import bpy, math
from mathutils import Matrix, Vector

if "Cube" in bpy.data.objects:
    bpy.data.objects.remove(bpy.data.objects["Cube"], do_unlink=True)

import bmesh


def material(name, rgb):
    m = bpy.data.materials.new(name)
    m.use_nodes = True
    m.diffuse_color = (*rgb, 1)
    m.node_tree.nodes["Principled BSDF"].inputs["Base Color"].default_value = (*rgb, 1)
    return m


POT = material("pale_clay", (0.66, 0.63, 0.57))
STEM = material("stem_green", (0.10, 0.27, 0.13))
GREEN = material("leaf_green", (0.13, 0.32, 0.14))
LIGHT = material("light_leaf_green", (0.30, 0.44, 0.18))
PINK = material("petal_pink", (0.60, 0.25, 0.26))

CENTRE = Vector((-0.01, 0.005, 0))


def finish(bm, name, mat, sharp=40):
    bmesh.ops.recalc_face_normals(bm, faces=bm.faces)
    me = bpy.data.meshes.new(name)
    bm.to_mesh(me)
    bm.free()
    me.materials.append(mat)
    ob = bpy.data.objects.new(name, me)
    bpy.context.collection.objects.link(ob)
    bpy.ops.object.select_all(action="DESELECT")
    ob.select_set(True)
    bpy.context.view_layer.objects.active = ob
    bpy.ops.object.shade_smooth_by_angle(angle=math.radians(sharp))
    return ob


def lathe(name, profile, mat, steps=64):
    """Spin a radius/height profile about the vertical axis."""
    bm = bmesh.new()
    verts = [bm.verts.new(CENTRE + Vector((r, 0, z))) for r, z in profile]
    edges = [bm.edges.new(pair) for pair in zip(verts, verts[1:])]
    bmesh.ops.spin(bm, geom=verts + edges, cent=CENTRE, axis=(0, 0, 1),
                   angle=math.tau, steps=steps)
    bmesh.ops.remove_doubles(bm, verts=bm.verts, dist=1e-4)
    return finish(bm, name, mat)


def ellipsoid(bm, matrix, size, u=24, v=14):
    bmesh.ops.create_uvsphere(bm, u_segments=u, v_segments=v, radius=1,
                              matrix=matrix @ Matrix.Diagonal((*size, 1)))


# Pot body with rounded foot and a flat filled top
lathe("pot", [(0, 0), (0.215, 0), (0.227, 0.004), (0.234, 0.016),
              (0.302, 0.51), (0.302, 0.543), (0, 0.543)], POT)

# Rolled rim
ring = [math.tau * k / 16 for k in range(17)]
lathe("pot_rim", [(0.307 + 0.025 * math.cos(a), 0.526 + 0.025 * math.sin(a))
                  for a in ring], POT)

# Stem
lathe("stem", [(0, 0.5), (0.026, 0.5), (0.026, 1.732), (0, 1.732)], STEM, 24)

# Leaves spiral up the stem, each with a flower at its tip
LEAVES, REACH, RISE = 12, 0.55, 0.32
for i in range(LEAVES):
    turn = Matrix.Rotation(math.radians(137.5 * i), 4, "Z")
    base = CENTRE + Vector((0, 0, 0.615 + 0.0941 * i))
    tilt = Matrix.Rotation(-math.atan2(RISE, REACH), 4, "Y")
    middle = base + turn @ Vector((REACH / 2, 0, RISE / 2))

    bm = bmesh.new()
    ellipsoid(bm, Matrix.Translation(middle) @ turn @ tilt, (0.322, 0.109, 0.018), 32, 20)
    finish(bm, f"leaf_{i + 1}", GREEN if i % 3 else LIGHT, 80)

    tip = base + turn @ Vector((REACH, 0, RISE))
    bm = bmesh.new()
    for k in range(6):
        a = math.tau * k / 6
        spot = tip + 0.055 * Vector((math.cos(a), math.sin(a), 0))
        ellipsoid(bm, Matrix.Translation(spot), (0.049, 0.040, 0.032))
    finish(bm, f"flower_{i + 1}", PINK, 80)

• • • •

TASK REQUIREMENTS: Your reply should be one number: how many lines in the records contain "range".

RESPONSE: 3